Thailand’s Prime Minister Prayut Chan-o-cha is being courted to join a newly established political party and “remake” his image ahead of next year’s general elections, according to local media reports. Citing an unnamed party source, the Bangkok Post reported today that Prayut would join the new Ruam Thai Sang Chart Party after the conclusion of next week’s Asia-Pacific Economic Cooperation (APEC) summit.
“We are confident the prime minister will join the party after the conclusion of APEC,” the source told the Post, adding that it was making efforts to approach Prayut.
The source said that the change of party would allow Prayut to shed the military image that has clung to him since he led the military coup in 2014 and ruled for five years as an unelected leader of a military junta. “His military image will take a back seat to his prominent role as a politician,” they said. “We are also confident the party’s popularity will increase if he joins us.”

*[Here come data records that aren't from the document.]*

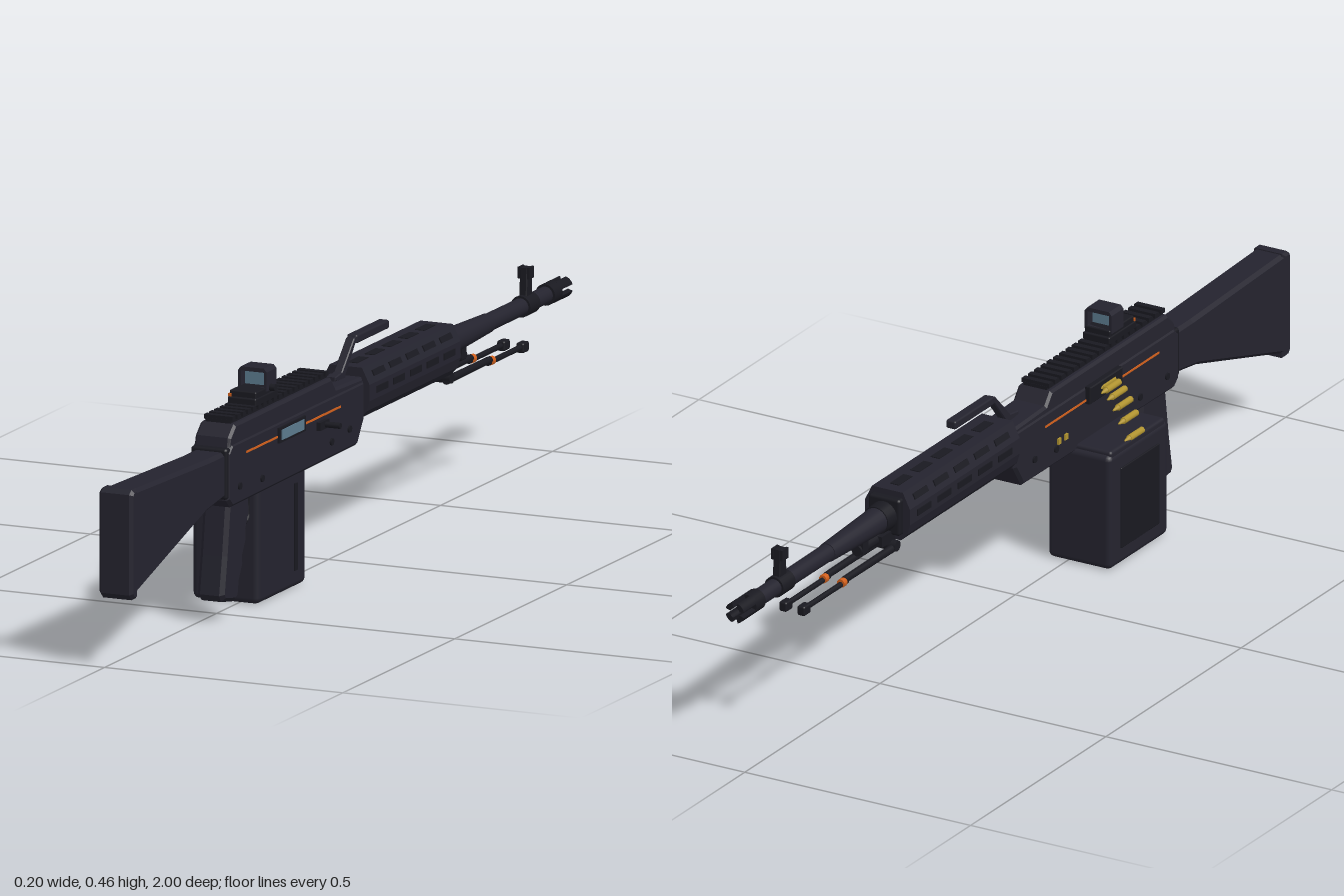
import * as THREE from 'three';
import { RoundedBoxGeometry } from 'three/addons/geometries/RoundedBoxGeometry.js';

const mat = (name, color) => {
  const m = new THREE.MeshStandardMaterial({ color });
  m.name = name;
  return m;
};

export function createModel() {
  const body = mat('charcoal', 0x24232e);
  const dark = mat('black', 0x191920);
  const brass = mat('brass', 0xb0932f);
  const orange = mat('orange', 0xd2601c);
  const glass = mat('blue grey', 0x5b7a8d);

  const root = new THREE.Group();
  root.name = 'machineGun';
  const gun = new THREE.Group();
  gun.name = 'gunBody';
  gun.position.x = 0.022; // the bore line sits beside the centre because of the ammo box
  root.add(gun);

  const add = (name, geo, m, x = 0, y = 0, z = 0) => {
    const mesh = new THREE.Mesh(geo, m);
    mesh.name = name;
    mesh.position.set(x, y, z);
    gun.add(mesh);
    return mesh;
  };
  const box = (name, m, w, h, d, x, y, z) => add(name, new THREE.BoxGeometry(w, h, d), m, x, y, z);
  const rbox = (name, m, w, h, d, x, y, z, r) => add(name, new RoundedBoxGeometry(w, h, d, 2, r), m, x, y, z);
  // round bar along z, from z0 (radius r0) to z1 (radius r1)
  const bar = (name, m, r0, r1, z0, z1, x, y, n = 20) => {
    const g = new THREE.CylinderGeometry(r0, r1, z0 - z1, n).rotateX(Math.PI / 2);
    return add(name, g, m, x, y, (z0 + z1) / 2);
  };
  // side outline of [z, y] points, extruded to a bevelled slab of width w
  const slab = (name, m, pts, w, bevel = 0.004, x = 0) => {
    const shape = new THREE.Shape(pts.map(p => new THREE.Vector2(...p)));
    const g = new THREE.ExtrudeGeometry(shape, {
      depth: w - 2 * bevel, bevelEnabled: bevel > 0, bevelSize: bevel,
      bevelThickness: bevel, bevelOffset: -bevel, bevelSegments: 1,
    });
    g.translate(0, 0, -(w - 2 * bevel) / 2).rotateY(-Math.PI / 2);
    return add(name, g, m, x);
  };
  // cross-section of [x, y] points, extruded along z
  const section = (name, m, shape, z0, z1) => {
    const g = new THREE.ExtrudeGeometry(shape, { depth: z0 - z1, bevelEnabled: false, curveSegments: 8 });
    return add(name, g, m, 0, 0, z1);
  };

  // Stock and butt pad
  slab('stock', body, [[0.56, 0.25], [0.56, 0.337], [0.64, 0.337], [0.98, 0.348], [0.98, 0.142], [0.66, 0.236]], 0.066, 0.007);
  slab('buttPad', body, [[0.972, 0.135], [0.972, 0.35], [0.99, 0.35], [1, 0.342], [1, 0.146], [0.99, 0.135]], 0.071, 0.006);
  rbox('stockCollar', dark, 0.076, 0.1, 0.025, 0, 0.294, 0.57, 0.006);

  // Receiver with feed cover
  slab('receiver', body, [[0.578, 0.242], [0.578, 0.335], [0.56, 0.35], [-0.03, 0.35], [-0.03, 0.275], [0, 0.23], [0.56, 0.226]], 0.08, 0.006);
  slab('feedCover', body, [[0.57, 0.34], [0.565, 0.362], [0.54, 0.384], [0.11, 0.384], [0.09, 0.36], [-0.03, 0.356], [-0.03, 0.34]], 0.074, 0.005);

  // Top rail
  box('railBase', dark, 0.052, 0.01, 0.43, 0, 0.386, 0.325);
  for (let i = 0; i < 19; i++) box('railTooth', dark, 0.06, 0.009, 0.013, 0, 0.393, 0.533 - i * 0.0231);

  // Side trim, ejection port and pins
  for (const s of [-1, 1]) {
    box('sideTrim', orange, 0.002, 0.004, 0.42, s * 0.0405, 0.322, 0.29);
    for (const [y, z] of [[0.262, 0.53], [0.256, 0.43], [0.262, 0.12], [0.27, 0.04]]) {
      add('receiverPin', new THREE.CylinderGeometry(0.007, 0.007, 0.005, 12).rotateZ(Math.PI / 2), dark, s * 0.041, y, z);
    }
  }
  box('ejectionPortFrame', dark, 0.006, 0.03, 0.12, 0.041, 0.324, 0.3);
  box('ejectionPort', glass, 0.004, 0.02, 0.1, 0.0435, 0.324, 0.3);
  const handle = new THREE.CylinderGeometry(0.006, 0.006, 0.045, 12).rotateZ(Math.PI / 2);
  add('chargingHandle', handle, dark, 0.056, 0.305, 0.16);
  box('chargingSlide', dark, 0.012, 0.016, 0.04, 0.042, 0.305, 0.165);

  // Optic
  rbox('sightBase', dark, 0.06, 0.016, 0.1, 0, 0.402, 0.385, 0.003);
  rbox('sightBody', dark, 0.056, 0.02, 0.09, 0, 0.412, 0.385, 0.003);
  const hood = new THREE.Shape([[-0.03, 0.415], [0.03, 0.415], [0.03, 0.452], [0.024, 0.459], [-0.024, 0.459], [-0.03, 0.452]].map(p => new THREE.Vector2(...p)));
  hood.holes.push(new THREE.Path([[-0.024, 0.422], [-0.024, 0.451], [0.024, 0.451], [0.024, 0.422]].map(p => new THREE.Vector2(...p))));
  section('sightHood', body, hood, 0.387, 0.343);
  box('lens', glass, 0.048, 0.03, 0.006, 0, 0.4365, 0.365);
  add('sightKnob', new THREE.CylinderGeometry(0.007, 0.007, 0.012, 12).rotateZ(Math.PI / 2), dark, 0.035, 0.42, 0.37);
  box('sightLamp', orange, 0.006, 0.006, 0.004, -0.026, 0.413, 0.431);

  // Grip, trigger and guard
  slab('grip', body, [[0.55, 0.235], [0.46, 0.235], [0.455, 0.195], [0.47, 0.165], [0.468, 0.145], [0.485, 0.115], [0.483, 0.1], [0.5, 0.07], [0.505, 0.04], [0.52, 0.033], [0.57, 0.042], [0.578, 0.055], [0.565, 0.13]], 0.056, 0.008);
  const guard = new THREE.CatmullRomCurve3([[0.455, 0.165], [0.43, 0.163], [0.41, 0.168], [0.405, 0.19], [0.405, 0.235]].map(([z, y]) => new THREE.Vector3(0, y, z)));
  add('triggerGuard', new THREE.TubeGeometry(guard, 16, 0.004, 6), dark);
  slab('trigger', dark, [[0.458, 0.23], [0.444, 0.23], [0.45, 0.205], [0.439, 0.182], [0.445, 0.18], [0.459, 0.203]], 0.01, 0);

  // Ammunition box hung off the right side
  rbox('ammoBox', body, 0.14, 0.235, 0.216, -0.049, 0.1185, 0.297, 0.012);
  rbox('ammoBoxLid', body, 0.125, 0.02, 0.2, -0.054, 0.233, 0.297, 0.006);
  rbox('ammoBoxPanel', dark, 0.008, 0.166, 0.14, -0.118, 0.118, 0.297, 0.002);
  box('ammoBoxRib', dark, 0.004, 0.17, 0.012, 0.0215, 0.12, 0.24);

  // Cartridge belt curving into the feed tray
  const belt = [[-0.088, 0.243], [-0.075, 0.276], [-0.063, 0.301], [-0.05, 0.32], [-0.037, 0.331], [-0.025, 0.335]];
  for (const [x, y] of belt) {
    bar('cartridgeCase', brass, 0.0065, 0.0065, 0.322, 0.274, x - 0.022, y, 12);
    bar('cartridgeTip', brass, 0.0055, 0.0015, 0.274, 0.257, x - 0.022, y, 12);
  }
  slab('feedTray', dark, [[0.35, 0.315], [0.35, 0.35], [0.23, 0.35], [0.23, 0.315]], 0.014, 0.002, -0.044);
  for (const z of [0.13, 0.155]) box('brassCatch', brass, 0.004, 0.012, 0.01, -0.0415, 0.275, z);

  // Handguard: eight-sided section with side slots and top slots
  const half = [[0.03, 0.275], [0.044, 0.29], [0.05, 0.31], [0.05, 0.342], [0.034, 0.374]];
  const hg = [...half, ...half.map(([x, y]) => [-x, y]).reverse()];
  section('handguard', body, new THREE.Shape(hg.map(p => new THREE.Vector2(...p))), -0.03, -0.436);
  for (let i = 0; i < 5; i++) {
    const z = -0.085 - i * 0.075;
    for (const s of [-1, 1]) {
      box('sideSlot', dark, 0.004, 0.013, 0.05, s * 0.05, 0.327, z);
      const vent = box('upperVent', dark, 0.004, 0.012, 0.05, s * 0.0425, 0.358, z);
      vent.rotation.z = s * 0.463;
    }
    box('topSlot', dark, 0.02, 0.004, 0.05, 0, 0.3735, z);
  }
  rbox('handguardCap', dark, 0.07, 0.075, 0.02, 0, 0.325, -0.44, 0.006);

  // Carrying handle
  slab('carryHandleArm', body, [[0.035, 0.358], [0.035, 0.366], [0.005, 0.37], [-0.05, 0.425], [-0.07, 0.428], [-0.07, 0.415], [-0.055, 0.413], [-0.012, 0.362], [-0.01, 0.352]], 0.018, 0.002);
  rbox('carryHandleGrip', body, 0.022, 0.017, 0.145, 0, 0.421, -0.13, 0.004);

  // Barrel, gas tube and flash hider
  bar('barrelCollar', dark, 0.03, 0.028, -0.445, -0.48, 0, 0.325);
  bar('barrelSleeve', body, 0.026, 0.019, -0.48, -0.66, 0, 0.325);
  bar('barrel', body, 0.0175, 0.0165, -0.65, -0.93, 0, 0.325);
  bar('gasTube', dark, 0.011, 0.011, -0.43, -0.55, 0, 0.288);
  box('gasBlock', dark, 0.022, 0.035, 0.02, 0, 0.3, -0.535);
  bar('flashHiderBase', dark, 0.021, 0.021, -0.92, -0.955, 0, 0.325);
  for (let i = 0; i < 4; i++) {
    const a = i * Math.PI / 2 + 0.3, b = (i + 1) * Math.PI / 2 - 0.3;
    const prong = new THREE.Shape().absarc(0, 0, 0.021, a, b, false).absarc(0, 0, 0.011, b, a, true);
    section('flashHiderProng', dark, prong, -0.95, -1).position.y = 0.325;
  }

  // Front sight
  bar('frontSightBand', dark, 0.021, 0.021, -0.81, -0.855, 0, 0.325);
  slab('frontSightPost', dark, [[-0.82, 0.34], [-0.824, 0.398], [-0.844, 0.398], [-0.848, 0.34]], 0.016, 0.002);
  for (const s of [-1, 1]) box('frontSightEar', dark, 0.005, 0.022, 0.022, s * 0.01, 0.388, -0.834);

  // Folded bipod
  box('bipodMount', dark, 0.034, 0.022, 0.06, 0, 0.285, -0.455);
  add('bipodPivot', new THREE.CylinderGeometry(0.011, 0.011, 0.056, 12).rotateZ(Math.PI / 2), dark, 0, 0.266, -0.445);
  for (const s of [-1, 1]) {
    const x = s * 0.02;
    bar('bipodUpperLeg', dark, 0.008, 0.007, -0.435, -0.63, x, 0.262, 10);
    bar('bipodBand', orange, 0.0085, 0.0085, -0.63, -0.642, x, 0.259, 10);
    bar('bipodLowerLeg', dark, 0.0055, 0.0055, -0.62, -0.78, x, 0.257, 10);
    rbox('bipodFoot', dark, 0.017, 0.02, 0.026, x, 0.256, -0.777, 0.004);
  }
  return root;
}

The source also predicted that Prayut could be followed out the door by other MPs from the ruling, military-backed Palang Pracharath Party (PPRP).
Were Prayut to make the jump, it wouldn’t represent much of a political shift. Ruam Thai Sang Chart – its title translates to “Uniting Thais to Build the Nation” – was founded last year by Pirapan Salirathawipak, a former MP for the Democrat Party who is also a current advisor to Prayut. In a recent article in the journal Southeast Asian Affairs, Paul Chambers of Naresuan University described Ruam Thai Sang Chart as a “backup party” for the PPRP.
It will almost certainly seek to line up with the PPRP in any coalition government formed after the general election, which has been tentatively scheduled for May 17, 2023, though Prayut could also call it earlier.
Whether or not it eventuates, the mooted defection is a sign of the high level of internal divisions within the PPRP. While not a member of the party, Prayut was elected prime minister under its banner at the last general election in 2019. However, it is currently unclear whether the party will retain him as its prime ministerial candidate in next year’s election. The PPRP’s leader, Deputy Prime Minister Prawit Wongsuwon, said earlier this week that he would not try to stop Prayut from leaving the PPRP, and taking some of its 94 MPs with him, should he wish to do so.
The possible shift of parties also reflects the current fluid state of Thai politics. Ruam Thai Sang Chart is one of a host of new parties that have mushroomed up over the past couple of years, many of them led by familiar political figures. As Punchada Sirivunabood of Mahidol University explained in these pages last week, recent changes to Thai electoral laws, which introduced a two-ballot system, have meant that “many prominent politicians have seen greater benefits in establishing a new political party rather than switching to an existing party.”
“Disappointed by their former parties, these politicians have sought new fortunes elsewhere, hoping their new parties might join in a coalition government,” she added.
Whether hopping to another party would do much to alter Prayut’s political fortunes remains to be seen. The Thai leader is far from popular; in January, The Diplomat columnist Tita Sanglee wrote that his popularity was “plunging toward rock bottom” amid the country’s economic downturn. It is also unclear worth asking whether, if Prayut has failed to shrug off his gruff military image during his eight years in power is he capable of doing so at all.